are differences in genes always displayed in phenotype?

Did you read the article or just my post? That was the whole point - we could only discuss those things if we have more solid definitions.

Michal Szkudlarek wrote:it matters because effort of nature preservation focuses on genetic diversity so we have to take into consideration whether certain species is a living fossil for example, this will imply that it is very important to preserve it, genetics matters


I didn't say genetics don't matter. What I said is that it is not relevant in conservation because in my opinion to preserve a species the most important thing is to not f**k up its habitat, and either leave it alone or exploit it sustainably. And for this you need to know how it is adapted to the environment and how it utilizes it, how it fits in the whole ecosystem, not if it evolved from a lizard or a bird, to put it (very) bluntly. Besides, who are we to decide what the biodiversity should be and should not be and which genes are more important than others. This kind of God-like selective conservation isn't going to get us anywhere. I repeat, I'm not saying history of evolution is not fascinating and worth studying.
Ilian Velikov
 
Posts: 1200
Joined: Thu May 21, 2009 12:19 pm
Hometown: Pravets
country: Bulgaria

Re: Taxonomy anarchy hampers conservation

Postby Michal Szkudlarek » Thu Jun 01, 2017 3:01 pm

are differences in genes always displayed in phenotype?

no

Did you read the article or just my post?

i have not read the article yet

This kind of God-like selective conservation isn't going to get us anywhere. I repeat, I'm not saying history of evolution is not fascinating and worth studying.

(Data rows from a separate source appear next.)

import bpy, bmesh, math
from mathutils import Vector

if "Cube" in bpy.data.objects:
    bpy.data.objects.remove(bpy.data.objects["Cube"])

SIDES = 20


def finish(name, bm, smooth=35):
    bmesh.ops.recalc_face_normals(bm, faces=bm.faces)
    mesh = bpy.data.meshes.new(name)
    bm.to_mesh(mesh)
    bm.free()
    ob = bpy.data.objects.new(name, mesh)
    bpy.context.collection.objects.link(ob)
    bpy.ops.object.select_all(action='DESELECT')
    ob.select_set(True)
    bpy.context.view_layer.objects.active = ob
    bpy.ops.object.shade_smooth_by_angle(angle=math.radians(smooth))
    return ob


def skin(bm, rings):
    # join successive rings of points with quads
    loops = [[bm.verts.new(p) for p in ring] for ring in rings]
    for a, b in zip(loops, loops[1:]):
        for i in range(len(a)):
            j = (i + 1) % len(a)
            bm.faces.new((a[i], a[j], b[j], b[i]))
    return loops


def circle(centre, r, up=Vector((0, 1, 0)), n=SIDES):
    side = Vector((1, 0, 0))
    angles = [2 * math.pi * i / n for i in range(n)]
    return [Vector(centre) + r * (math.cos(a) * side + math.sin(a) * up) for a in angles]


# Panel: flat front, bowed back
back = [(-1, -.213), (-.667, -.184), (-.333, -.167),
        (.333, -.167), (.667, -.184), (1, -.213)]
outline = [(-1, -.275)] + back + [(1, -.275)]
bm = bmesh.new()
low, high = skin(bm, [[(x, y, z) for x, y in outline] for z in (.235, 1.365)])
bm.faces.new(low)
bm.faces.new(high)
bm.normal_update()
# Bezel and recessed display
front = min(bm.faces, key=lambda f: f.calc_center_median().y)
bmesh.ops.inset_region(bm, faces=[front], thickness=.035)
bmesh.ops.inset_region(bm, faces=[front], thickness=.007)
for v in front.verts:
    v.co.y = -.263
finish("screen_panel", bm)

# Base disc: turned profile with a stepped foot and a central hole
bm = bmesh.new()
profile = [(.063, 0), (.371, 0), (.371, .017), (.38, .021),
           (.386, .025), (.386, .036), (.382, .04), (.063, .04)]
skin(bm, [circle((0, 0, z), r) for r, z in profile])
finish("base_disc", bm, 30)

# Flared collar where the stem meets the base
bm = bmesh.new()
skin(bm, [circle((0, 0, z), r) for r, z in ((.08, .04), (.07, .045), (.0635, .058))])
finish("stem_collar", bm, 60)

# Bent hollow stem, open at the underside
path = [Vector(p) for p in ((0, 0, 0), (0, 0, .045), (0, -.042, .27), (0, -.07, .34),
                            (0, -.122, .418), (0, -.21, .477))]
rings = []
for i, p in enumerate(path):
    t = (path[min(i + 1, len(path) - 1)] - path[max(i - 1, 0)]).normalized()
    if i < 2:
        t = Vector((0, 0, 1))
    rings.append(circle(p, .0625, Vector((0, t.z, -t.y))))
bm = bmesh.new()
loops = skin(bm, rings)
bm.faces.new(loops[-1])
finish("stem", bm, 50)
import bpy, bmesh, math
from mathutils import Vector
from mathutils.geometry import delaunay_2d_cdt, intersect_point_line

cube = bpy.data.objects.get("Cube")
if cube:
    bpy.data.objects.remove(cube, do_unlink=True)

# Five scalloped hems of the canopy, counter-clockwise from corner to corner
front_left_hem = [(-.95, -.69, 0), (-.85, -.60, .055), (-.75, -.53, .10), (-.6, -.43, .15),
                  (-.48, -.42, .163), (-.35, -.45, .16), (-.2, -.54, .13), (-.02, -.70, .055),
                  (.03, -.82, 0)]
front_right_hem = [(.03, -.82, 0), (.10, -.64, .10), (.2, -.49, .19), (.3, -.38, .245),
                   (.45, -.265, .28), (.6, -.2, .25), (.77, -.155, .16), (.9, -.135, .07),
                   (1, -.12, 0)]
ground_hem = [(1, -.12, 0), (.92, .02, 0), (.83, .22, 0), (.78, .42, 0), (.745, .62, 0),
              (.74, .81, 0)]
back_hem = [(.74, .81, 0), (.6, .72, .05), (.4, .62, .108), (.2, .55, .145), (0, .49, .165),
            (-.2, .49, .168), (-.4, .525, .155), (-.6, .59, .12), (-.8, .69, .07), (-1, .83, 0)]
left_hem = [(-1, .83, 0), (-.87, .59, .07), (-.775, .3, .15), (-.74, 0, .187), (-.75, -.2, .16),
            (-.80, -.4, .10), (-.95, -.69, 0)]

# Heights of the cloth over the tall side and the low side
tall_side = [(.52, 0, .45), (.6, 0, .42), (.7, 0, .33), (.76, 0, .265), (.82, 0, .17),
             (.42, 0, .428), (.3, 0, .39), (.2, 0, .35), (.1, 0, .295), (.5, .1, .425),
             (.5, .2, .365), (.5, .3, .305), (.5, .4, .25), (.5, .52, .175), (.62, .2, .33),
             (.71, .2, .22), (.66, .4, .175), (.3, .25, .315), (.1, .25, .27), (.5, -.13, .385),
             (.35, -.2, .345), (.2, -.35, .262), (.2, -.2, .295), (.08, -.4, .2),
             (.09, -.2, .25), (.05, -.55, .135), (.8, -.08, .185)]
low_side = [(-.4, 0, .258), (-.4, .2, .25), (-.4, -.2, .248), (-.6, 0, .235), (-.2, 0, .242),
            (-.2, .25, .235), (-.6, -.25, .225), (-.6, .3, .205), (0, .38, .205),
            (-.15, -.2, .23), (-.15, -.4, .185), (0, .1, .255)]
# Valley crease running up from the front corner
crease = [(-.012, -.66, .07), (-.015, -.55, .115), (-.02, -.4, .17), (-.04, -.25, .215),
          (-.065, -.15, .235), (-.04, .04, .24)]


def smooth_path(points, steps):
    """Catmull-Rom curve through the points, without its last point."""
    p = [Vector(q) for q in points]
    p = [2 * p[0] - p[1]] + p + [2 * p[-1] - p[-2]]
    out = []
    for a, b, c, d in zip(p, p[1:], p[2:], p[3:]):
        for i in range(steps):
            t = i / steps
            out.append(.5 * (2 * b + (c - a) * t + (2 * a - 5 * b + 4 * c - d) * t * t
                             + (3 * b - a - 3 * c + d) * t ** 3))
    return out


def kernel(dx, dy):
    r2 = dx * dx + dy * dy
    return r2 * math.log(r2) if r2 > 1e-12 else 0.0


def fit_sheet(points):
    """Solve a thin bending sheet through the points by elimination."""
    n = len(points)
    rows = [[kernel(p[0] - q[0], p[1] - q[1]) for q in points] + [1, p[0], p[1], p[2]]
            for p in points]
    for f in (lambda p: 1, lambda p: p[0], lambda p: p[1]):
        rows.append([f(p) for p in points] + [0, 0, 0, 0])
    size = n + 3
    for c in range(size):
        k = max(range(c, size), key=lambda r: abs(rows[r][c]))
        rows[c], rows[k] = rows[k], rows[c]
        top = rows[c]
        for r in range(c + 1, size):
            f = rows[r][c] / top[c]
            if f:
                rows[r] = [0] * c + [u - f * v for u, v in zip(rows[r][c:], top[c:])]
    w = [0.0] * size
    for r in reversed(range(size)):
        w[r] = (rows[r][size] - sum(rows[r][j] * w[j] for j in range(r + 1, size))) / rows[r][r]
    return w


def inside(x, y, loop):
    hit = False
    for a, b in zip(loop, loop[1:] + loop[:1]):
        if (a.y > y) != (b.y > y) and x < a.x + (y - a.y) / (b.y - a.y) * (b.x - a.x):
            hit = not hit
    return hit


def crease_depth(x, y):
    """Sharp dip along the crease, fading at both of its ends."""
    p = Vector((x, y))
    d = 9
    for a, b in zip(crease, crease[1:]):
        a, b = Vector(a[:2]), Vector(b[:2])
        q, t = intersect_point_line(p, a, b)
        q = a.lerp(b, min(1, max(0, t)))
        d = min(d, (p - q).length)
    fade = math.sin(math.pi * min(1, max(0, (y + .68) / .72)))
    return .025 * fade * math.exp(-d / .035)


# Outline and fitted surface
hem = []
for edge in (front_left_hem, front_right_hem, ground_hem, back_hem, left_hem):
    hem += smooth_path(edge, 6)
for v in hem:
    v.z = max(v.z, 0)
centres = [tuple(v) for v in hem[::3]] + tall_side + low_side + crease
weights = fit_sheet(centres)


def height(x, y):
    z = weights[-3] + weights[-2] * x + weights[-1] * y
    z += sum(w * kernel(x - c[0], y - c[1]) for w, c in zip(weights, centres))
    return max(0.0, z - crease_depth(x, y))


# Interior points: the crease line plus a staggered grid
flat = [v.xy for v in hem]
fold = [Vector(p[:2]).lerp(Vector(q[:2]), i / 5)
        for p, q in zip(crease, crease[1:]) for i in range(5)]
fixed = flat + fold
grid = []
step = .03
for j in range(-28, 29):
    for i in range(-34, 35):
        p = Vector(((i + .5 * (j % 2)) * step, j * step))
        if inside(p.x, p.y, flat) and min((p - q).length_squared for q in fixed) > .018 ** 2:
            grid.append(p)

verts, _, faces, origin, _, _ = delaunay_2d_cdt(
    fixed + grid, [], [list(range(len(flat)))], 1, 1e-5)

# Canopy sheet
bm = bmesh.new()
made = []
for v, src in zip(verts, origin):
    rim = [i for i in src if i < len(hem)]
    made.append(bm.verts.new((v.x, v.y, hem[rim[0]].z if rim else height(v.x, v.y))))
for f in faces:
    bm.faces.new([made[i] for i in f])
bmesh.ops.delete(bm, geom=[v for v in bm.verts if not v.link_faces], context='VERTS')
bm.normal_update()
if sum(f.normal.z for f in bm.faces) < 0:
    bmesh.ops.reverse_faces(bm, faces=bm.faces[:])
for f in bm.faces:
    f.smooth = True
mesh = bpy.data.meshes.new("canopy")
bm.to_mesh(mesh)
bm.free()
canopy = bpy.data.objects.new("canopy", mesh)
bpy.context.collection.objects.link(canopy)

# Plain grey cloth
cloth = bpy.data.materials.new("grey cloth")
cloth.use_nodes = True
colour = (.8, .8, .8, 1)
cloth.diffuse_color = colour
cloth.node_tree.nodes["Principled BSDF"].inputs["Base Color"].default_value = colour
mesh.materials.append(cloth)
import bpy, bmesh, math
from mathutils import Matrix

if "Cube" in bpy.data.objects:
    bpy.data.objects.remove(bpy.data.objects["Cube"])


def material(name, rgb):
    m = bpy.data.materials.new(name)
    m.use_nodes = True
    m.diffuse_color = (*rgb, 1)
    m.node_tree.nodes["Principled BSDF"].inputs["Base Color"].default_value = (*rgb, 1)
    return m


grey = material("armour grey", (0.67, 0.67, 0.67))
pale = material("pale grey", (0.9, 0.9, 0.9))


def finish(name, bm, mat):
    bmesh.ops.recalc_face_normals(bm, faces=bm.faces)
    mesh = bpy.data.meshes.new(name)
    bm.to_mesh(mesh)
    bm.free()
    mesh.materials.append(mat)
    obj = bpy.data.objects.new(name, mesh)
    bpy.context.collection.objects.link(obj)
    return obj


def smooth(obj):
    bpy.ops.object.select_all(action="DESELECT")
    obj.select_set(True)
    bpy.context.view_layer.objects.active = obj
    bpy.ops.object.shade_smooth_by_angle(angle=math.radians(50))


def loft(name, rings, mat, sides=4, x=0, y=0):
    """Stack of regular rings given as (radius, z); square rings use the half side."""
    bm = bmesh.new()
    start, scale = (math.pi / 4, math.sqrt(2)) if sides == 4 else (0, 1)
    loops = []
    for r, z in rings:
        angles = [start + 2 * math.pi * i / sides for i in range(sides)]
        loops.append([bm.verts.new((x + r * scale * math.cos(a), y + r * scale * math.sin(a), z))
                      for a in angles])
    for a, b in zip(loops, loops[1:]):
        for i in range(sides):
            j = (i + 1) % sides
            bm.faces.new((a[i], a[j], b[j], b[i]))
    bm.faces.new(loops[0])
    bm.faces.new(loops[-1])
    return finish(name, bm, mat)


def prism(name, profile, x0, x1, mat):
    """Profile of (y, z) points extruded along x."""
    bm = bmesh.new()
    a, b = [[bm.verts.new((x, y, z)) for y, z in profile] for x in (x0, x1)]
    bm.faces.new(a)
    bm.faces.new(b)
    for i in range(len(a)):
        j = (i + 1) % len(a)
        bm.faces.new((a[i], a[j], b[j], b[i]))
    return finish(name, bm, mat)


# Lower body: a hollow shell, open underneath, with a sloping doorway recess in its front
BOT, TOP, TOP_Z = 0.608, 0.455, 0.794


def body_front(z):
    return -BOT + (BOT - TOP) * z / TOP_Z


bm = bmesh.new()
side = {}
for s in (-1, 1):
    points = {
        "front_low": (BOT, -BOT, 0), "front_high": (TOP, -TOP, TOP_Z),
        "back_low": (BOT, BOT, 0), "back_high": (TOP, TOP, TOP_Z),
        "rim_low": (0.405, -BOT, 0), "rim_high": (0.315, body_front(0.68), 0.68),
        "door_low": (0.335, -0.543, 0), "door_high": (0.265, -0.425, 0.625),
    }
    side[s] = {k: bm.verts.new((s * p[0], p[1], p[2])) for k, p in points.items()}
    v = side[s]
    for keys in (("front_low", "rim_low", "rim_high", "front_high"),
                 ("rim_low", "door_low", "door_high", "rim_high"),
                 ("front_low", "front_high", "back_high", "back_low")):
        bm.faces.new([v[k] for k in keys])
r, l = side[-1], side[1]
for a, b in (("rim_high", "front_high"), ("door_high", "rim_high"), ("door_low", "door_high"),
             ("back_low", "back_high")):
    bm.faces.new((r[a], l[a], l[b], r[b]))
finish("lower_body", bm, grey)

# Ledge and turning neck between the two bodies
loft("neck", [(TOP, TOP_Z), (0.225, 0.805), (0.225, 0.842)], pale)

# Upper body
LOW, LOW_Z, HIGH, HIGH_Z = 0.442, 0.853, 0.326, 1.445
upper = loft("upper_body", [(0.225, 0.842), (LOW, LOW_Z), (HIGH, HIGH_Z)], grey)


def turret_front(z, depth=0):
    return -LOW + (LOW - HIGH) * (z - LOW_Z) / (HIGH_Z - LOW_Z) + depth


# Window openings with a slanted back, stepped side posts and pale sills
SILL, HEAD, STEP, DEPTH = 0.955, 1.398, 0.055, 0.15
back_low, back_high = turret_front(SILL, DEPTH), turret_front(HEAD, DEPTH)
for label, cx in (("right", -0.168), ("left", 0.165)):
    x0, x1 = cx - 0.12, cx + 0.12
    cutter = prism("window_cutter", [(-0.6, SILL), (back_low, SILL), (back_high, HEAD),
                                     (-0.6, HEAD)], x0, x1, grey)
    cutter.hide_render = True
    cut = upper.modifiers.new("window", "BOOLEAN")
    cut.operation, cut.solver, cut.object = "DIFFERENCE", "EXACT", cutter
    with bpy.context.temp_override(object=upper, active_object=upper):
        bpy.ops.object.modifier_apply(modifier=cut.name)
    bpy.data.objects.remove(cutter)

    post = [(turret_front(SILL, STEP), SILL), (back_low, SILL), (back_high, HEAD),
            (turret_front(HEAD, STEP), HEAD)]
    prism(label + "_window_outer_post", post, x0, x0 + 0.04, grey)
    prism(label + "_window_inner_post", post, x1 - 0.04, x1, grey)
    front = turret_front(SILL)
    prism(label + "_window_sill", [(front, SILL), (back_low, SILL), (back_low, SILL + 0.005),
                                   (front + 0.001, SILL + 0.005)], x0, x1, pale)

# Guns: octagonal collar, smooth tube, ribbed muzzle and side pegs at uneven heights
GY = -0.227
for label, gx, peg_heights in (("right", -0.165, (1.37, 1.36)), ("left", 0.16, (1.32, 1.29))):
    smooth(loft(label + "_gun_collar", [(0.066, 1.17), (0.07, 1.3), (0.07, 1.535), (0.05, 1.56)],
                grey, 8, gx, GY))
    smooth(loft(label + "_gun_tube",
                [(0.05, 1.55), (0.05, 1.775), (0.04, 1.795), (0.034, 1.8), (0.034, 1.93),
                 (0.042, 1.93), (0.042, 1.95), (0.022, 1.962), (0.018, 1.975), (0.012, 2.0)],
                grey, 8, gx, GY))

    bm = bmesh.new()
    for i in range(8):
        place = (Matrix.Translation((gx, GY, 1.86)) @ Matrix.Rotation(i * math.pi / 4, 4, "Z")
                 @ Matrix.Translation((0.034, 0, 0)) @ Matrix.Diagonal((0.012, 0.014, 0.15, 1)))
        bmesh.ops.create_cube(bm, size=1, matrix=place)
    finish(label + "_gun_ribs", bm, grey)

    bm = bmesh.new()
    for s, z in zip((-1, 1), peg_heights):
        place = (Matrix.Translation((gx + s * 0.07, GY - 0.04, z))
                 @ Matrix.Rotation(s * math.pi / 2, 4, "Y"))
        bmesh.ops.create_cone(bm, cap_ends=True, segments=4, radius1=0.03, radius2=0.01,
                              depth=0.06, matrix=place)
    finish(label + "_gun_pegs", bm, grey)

you are right to some extent, conservation cannot cover all species so taking care of one species you discriminate and not take care of another so it is kinda eugenics. and conservationists take also ecological variables into account when measuring value of species- whether they feed on pest or whether they are important in food web, genetics is important but it is one of the factors. i think that in wildlife conversation and earth conversation people underestimate importance of antinatalism
User avatar
Michal Szkudlarek
 
Posts: 1047
Joined: Sat Oct 22, 2011 12:09 pm
Location: Poland
Hometown: ...
country: Poland


Return to Reading Room

Who is online

Users browsing this forum: No registered users and 1 guest

cron